This strange episode seems to me to be indicative of a rampant illness in our Christian communities, a disease I'm calling sin-ambivalence, characterized by the inability to acknowledge specific personal sin as evil, and the overwhelming compulsion to ameliorate any (possibly justified) feelings of guilt. Some symptoms that you may have observed include a reluctance to admit any personal character defect and when such an admission is made it is spoken of in such a light-hearted manner that one might be led to think that this was not sin but rather just some funny idiosyncrasy. When we confess, we often veil the true nature of the problem, preferring to say something like "I just really need to start getting stuff done!" rather than "I am lazy." Furthermore, we tend to phrase any such admission in such a way as to avoid the impression that this was not some slip or accident, but rather something very in tune with the feelings of our hearts. (Notice how in my own confession, I mentioned how I was normally a productive person, as if to say that this problem was really out of character for me.) When we talk about sin, we rather prefer to talk about sins generally, with the eager agreement that we're all sinners and the underlying feeling that there's nothing we can really do about it and we really shouldn't hold it against ourselves or each other.

please don't make me admit my sinfulness.

On the rare occasion that someone does confess a sin, our first instinct is to make that person feel better.
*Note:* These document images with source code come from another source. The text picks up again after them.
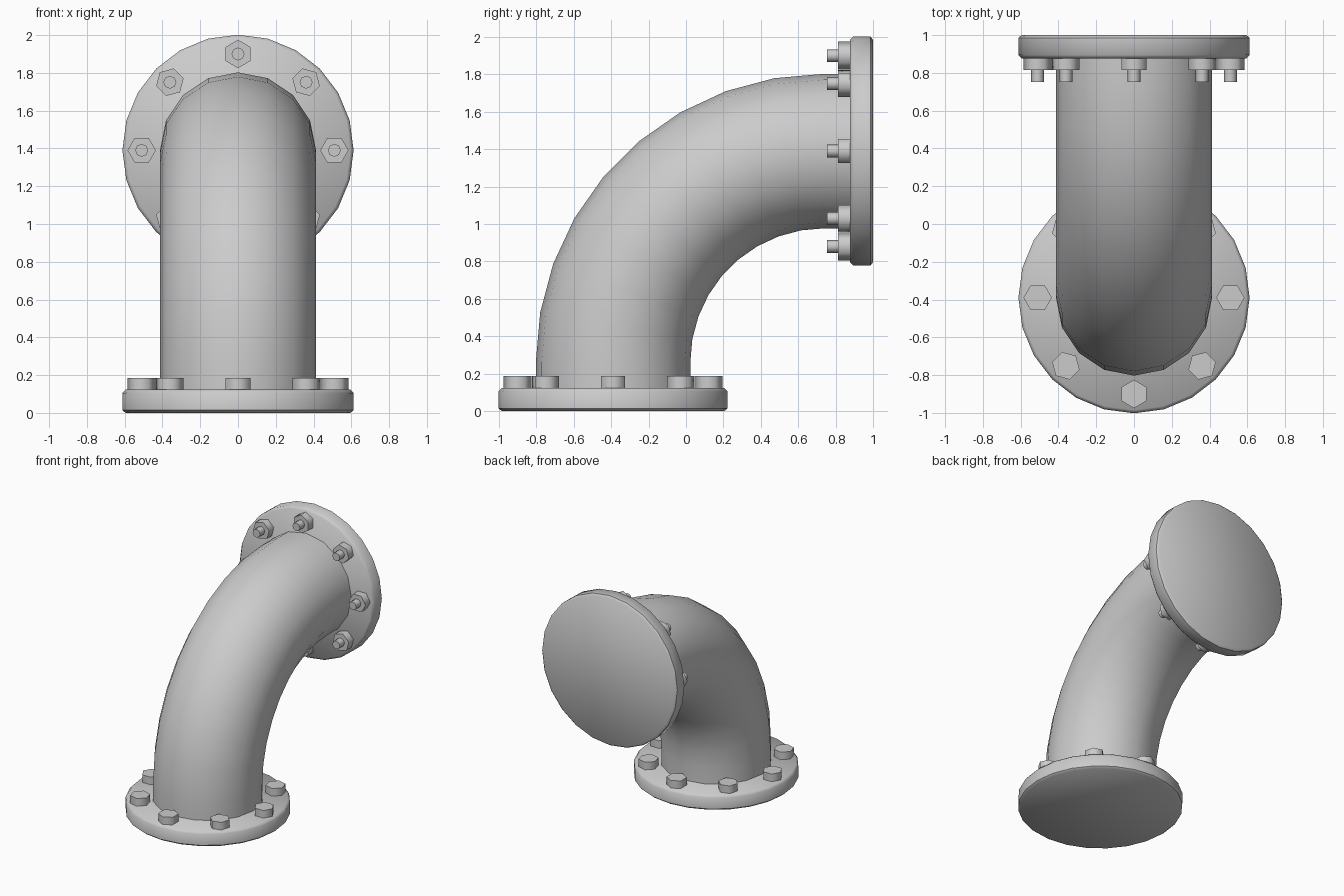
import bpy, bmesh
from math import radians, sin, cos, pi
from mathutils import Matrix, Vector

if "Cube" in bpy.data.objects:
    bpy.data.objects.remove(bpy.data.objects["Cube"])

# Local +z points from each flange's outer face towards the pipe
BOTTOM = Matrix.Translation((0, -0.39, 0))
BACK = Matrix.Translation((0, 1.0, 1.39)) @ Matrix.Rotation(radians(90), 4, 'X')


def finish(bm, name, angle):
    bmesh.ops.recalc_face_normals(bm, faces=bm.faces)
    mesh = bpy.data.meshes.new(name)
    bm.to_mesh(mesh)
    bm.free()
    ob = bpy.data.objects.new(name, mesh)
    bpy.context.collection.objects.link(ob)
    bpy.ops.object.select_all(action='DESELECT')
    ob.select_set(True)
    bpy.context.view_layer.objects.active = ob
    bpy.ops.object.shade_smooth_by_angle(angle=radians(angle))
    return ob


def loft(bm, rings):
    rings = [[bm.verts.new(p) for p in ring] for ring in rings]
    n = len(rings[0])
    for a, b in zip(rings, rings[1:]):
        for i in range(n):
            j = (i + 1) % n
            bm.faces.new((a[i], a[j], b[j], b[i]))
    bm.faces.new(rings[0])
    bm.faces.new(rings[-1])


def turned(bm, profile, sides, mat):
    loft(bm, [[mat @ Vector((r * cos(2 * pi * i / sides), r * sin(2 * pi * i / sides), z))
               for i in range(sides)] for r, z in profile])


def flange(name, mat):
    bm = bmesh.new()
    turned(bm, [(0.595, 0), (0.612, 0.014), (0.612, 0.105), (0.595, 0.124)], 24, mat)
    finish(bm, name, 50)


def bolts(name, mat, stud):
    bm = bmesh.new()
    for k in range(8):
        m = mat @ Matrix.Rotation(k * pi / 4, 4, 'Z') @ Matrix.Translation((0.51, 0, 0))
        turned(bm, [(0.075, 0.11), (0.075, 0.186)], 6, m)
        if stud:
            turned(bm, [(0.034, 0.17), (0.034, 0.247)], 8, m)
    finish(bm, name, 65)


# Elbow pipe: short straight, nine-step quarter bend, short straight
R, r, cy, cz = 1.13, 0.413, 0.74, 0.26
path = [(0, -0.15)] + [(radians(10 * k), 0) for k in range(10)] + [(pi / 2, 0.15)]
rings = []
for a, shift in path:
    out = Vector((0, -cos(a), sin(a)))
    along = Vector((0, sin(a), cos(a)))
    centre = Vector((0, cy, cz)) + out * R + along * shift
    rings.append([centre + Vector((1, 0, 0)) * r * cos(2 * pi * i / 16)
                  + out * r * sin(2 * pi * i / 16) for i in range(16)])
bm = bmesh.new()
loft(bm, rings)
finish(bm, "elbow_pipe", 40)

# Flanges with their bolt circles
flange("bottom_flange", BOTTOM)
flange("back_flange", BACK)
bolts("bottom_bolt_heads", BOTTOM, False)
bolts("back_nuts_and_studs", BACK, True)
The first words out of our mouths are "It's okay." We assure him that a lot of people probably struggle with this and that it's nothing to be ashamed of. (I get the distinct impression from the Bible, however, that sin is exactly the thing we ought to be ashamed of.) We make sure to remove the sense of personal responsibility from the confessor at almost all costs, steering clear of any suggestion that her personal choice might be the cause. (Since alcoholism is called a disease, perhaps we've concluded that any thing we do that we don't approve of is also a disease, out of our control and not really our fault.) When we ask for prayer so often we avoid the personal. It seems to me that while we avoid making any requests that could give the right impression about our spiritual needs, we're eager to bring up to the group Aunt Sally and her disease. (But the Jesus who heals the paralytic also heals our souls... right?)

I honestly and truly feel that my laziness is a sin and that it is a personal character defect that is interfering with my spiritual well-being. When Jesus bore my sins on the cross--the sins that crushed out His life--I believe that He carried my laziness. And when I choose laziness, I think that it really is an act of rebellion against God, choosing my own desires over His and rejecting His lordship in my life. In other words, I think it's really bad!

And when I confessed it to the group I wanted to feel better, but not because they convinced me that it wasn't really a problem. I wanted to feel better because I received assurance of Christ's power in my life and of their intercession on my behalf. Strangely enough, their attempts to clear me of any wrong doing kinda just made me feel invalidated.

sin isn't that bad. clearly.